, Volume 17, Issue 1, pp 49–60

Scalable Techniques from Nonparametric Statistics for Real Time Robot Learning

  • Stefan Schaal
  • Christopher G. Atkeson
  • Sethu Vijayakumar
Article

DOI: 10.1023/A:1015727715131

Cite this article as:
Schaal, S., Atkeson, C.G. & Vijayakumar, S. Applied Intelligence (2002) 17: 49. doi:10.1023/A:1015727715131

Abstract

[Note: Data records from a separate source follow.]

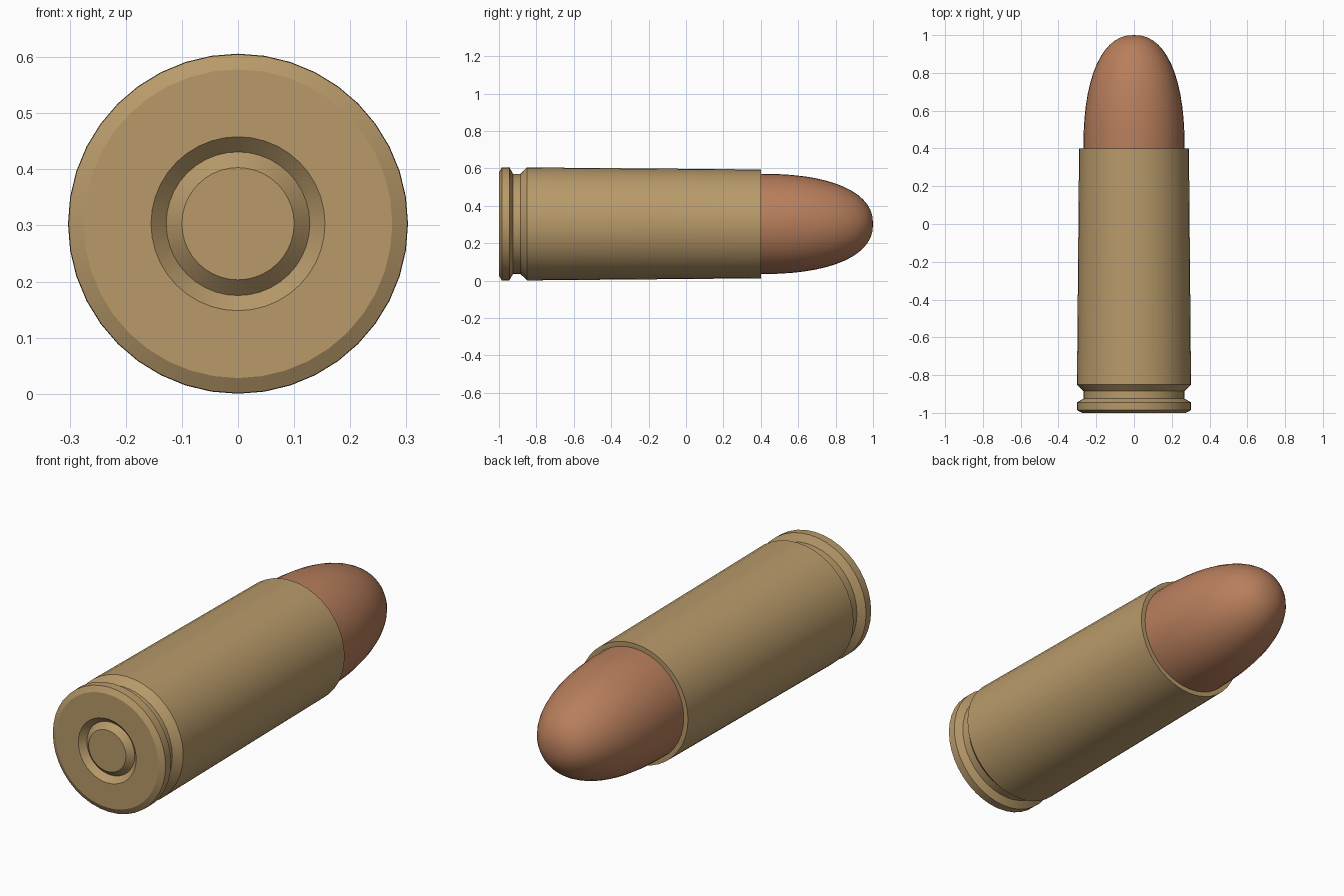
import bpy, math

if "Cube" in bpy.data.objects:
    bpy.data.objects.remove(bpy.data.objects["Cube"])

AXIS_Z = 0.303
SIDES = 40

def material(name, rgb):
    m = bpy.data.materials.new(name)
    m.diffuse_color = (*rgb, 1)
    m.use_nodes = True
    m.node_tree.nodes["Principled BSDF"].inputs["Base Color"].default_value = m.diffuse_color
    return m

def lathe(name, profile, mat):
    """Revolve (y, radius) points around the lengthwise axis."""
    verts, rings, faces = [], [], []
    for y, r in profile:
        n = 1 if r == 0 else SIDES
        rings.append([len(verts) + i for i in range(n)])
        for i in range(n):
            a = 2 * math.pi * i / SIDES
            verts.append((r * math.cos(a), y, AXIS_Z + r * math.sin(a)))
    for a, b in zip(rings, rings[1:]):
        for i in range(SIDES):
            j = (i + 1) % SIDES
            if len(a) == 1:
                faces.append((a[0], b[i], b[j]))
            elif len(b) == 1:
                faces.append((a[j], a[i], b[0]))
            else:
                faces.append((a[i], b[i], b[j], a[j]))
    mesh = bpy.data.meshes.new(name)
    mesh.from_pydata(verts, [], faces)
    mesh.materials.append(mat)
    ob = bpy.data.objects.new(name, mesh)
    bpy.context.collection.objects.link(ob)
    bpy.ops.object.select_all(action='DESELECT')
    ob.select_set(True)
    bpy.context.view_layer.objects.active = ob
    bpy.ops.object.mode_set(mode='EDIT')
    bpy.ops.mesh.select_all(action='SELECT')
    bpy.ops.mesh.normals_make_consistent(inside=False)
    bpy.ops.object.mode_set(mode='OBJECT')
    bpy.ops.object.shade_smooth_by_angle(angle=math.radians(25))
    return ob

brass = material("brass", (0.479, 0.323, 0.144))
copper = material("copper", (0.479, 0.209, 0.107))

# Case: primer disc, V groove, rim, extraction groove, tapered body, mouth
lathe("case", [
    (-1.0, 0), (-1.0, 0.1), (-0.973, 0.128), (-1.0, 0.155),
    (-1.0, 0.275), (-0.985, 0.302), (-0.945, 0.303), (-0.925, 0.268),
    (-0.885, 0.268), (-0.85, 0.302), (0.4, 0.291), (0.4, 0.262), (0.38, 0)], brass)

# Rounded tip, slightly fuller than an ellipse
tip = [(0.39, 0.268)]
N, P = 14, 2.3
for i in range(N):
    a = math.pi / 2 * i / N
    tip.append((0.4 + 0.6 * math.sin(a) ** (2 / P),
                0.268 * math.cos(a) ** (2 / P)))
tip.append((1.0, 0))
lathe("rounded_tip", tip, copper)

Locally weighted learning (LWL) is a class of techniques from nonparametric statistics that provides useful representations and training algorithms for learning about complex phenomena during autonomous adaptive control of robotic systems. This paper introduces several LWL algorithms that have been tested successfully in real-time learning of complex robot tasks. We discuss two major classes of LWL, memory-based LWL and purely incremental LWL that does not need to remember any data explicitly. In contrast to the traditional belief that LWL methods cannot work well in high-dimensional spaces, we provide new algorithms that have been tested on up to 90 dimensional learning problems. The applicability of our LWL algorithms is demonstrated in various robot learning examples, including the learning of devil-sticking, pole-balancing by a humanoid robot arm, and inverse-dynamics learning for a seven and a 30 degree-of-freedom robot. In all these examples, the application of our statistical neural networks techniques allowed either faster or more accurate acquisition of motor control than classical control engineering.

nonparametric regressionlocally weighted learningmotor controlinternal modelsincremental learning

Copyright information

© Kluwer Academic Publishers 2002

Authors and Affiliations

  • Stefan Schaal
    • 1
    • 2
  • Christopher G. Atkeson
    • 3
    • 4
  • Sethu Vijayakumar
    • 1
    • 2
  1. 1.Computer Science and Neuroscience, HNB-103University of Southern CaliforniaLos AngelesUSA;
  2. 2.Kawato Dynamic Brain Project (ERATO/JST)KyotoJapan
  3. 3.College of ComputingGeorgia Institute of TechnologyAtlantaUSA;
  4. 4.ATR Human Information Processing LaboratoriesKyotoJapan